Chelsea and Tottenham also remain in the competition and Pardew believes that, having often previously neglected the Europa League in favour of domestic priorities, English teams have a significant chance of success this season.
"I think the three teams in the Premier League can focus on the competition and that has not always been the case because of league titles or whatever," the Newcastle manager added.
"The experience that we are all gaining in this competition is helping the Premier League teams now. We have a responsibility for the Premier League and English fans, not just ours, to try to win this competition.
"Whether we have French, Italian, or whatever players playing for us it doesn't matter. We represent the Premier League and they are proud to represent the Premier League. We will try to fly the flag if we can."
The 51-year-old boss revealed that he had sought the advice of Brendan Rodgers, whose Liverpool team faced Anzhi earlier in the competition, ahead of the Thursday evening encounter.
"I spoke to Brendan about their two fixtures," Pardew confirmed. "We have done an analytical study of their games. We know all we need to know about them. That doesn't mean we can stop them.
"They have some outstanding players and have one of the best managers of the last two decades in charge but I still feel confident we can win. We go in to this with good confidence.

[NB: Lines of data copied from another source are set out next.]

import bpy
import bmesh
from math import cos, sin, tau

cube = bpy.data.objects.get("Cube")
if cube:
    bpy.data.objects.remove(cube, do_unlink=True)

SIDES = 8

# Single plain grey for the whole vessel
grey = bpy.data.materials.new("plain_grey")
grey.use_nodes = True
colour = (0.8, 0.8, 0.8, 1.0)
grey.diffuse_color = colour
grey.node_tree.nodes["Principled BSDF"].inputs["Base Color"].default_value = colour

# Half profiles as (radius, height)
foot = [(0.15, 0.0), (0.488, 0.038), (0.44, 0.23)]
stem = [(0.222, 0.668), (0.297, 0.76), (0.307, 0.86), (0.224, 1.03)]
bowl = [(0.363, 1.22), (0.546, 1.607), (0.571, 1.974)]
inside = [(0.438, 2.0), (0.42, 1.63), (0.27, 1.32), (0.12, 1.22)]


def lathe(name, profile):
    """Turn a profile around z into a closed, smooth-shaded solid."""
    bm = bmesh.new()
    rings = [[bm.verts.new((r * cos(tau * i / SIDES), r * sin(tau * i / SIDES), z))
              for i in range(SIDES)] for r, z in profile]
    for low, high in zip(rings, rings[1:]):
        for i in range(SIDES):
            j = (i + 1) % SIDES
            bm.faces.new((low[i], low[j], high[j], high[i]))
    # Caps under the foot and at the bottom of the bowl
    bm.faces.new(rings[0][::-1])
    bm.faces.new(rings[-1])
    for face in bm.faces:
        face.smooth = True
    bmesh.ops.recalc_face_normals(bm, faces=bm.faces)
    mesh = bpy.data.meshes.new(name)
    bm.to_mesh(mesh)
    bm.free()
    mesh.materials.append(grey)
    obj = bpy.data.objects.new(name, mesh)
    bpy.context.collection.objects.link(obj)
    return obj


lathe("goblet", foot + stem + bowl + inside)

"Brendan was complimentary of their ability and their players in particular. He had a couple of warnings and thoughts he felt we could benefit from - no more than that."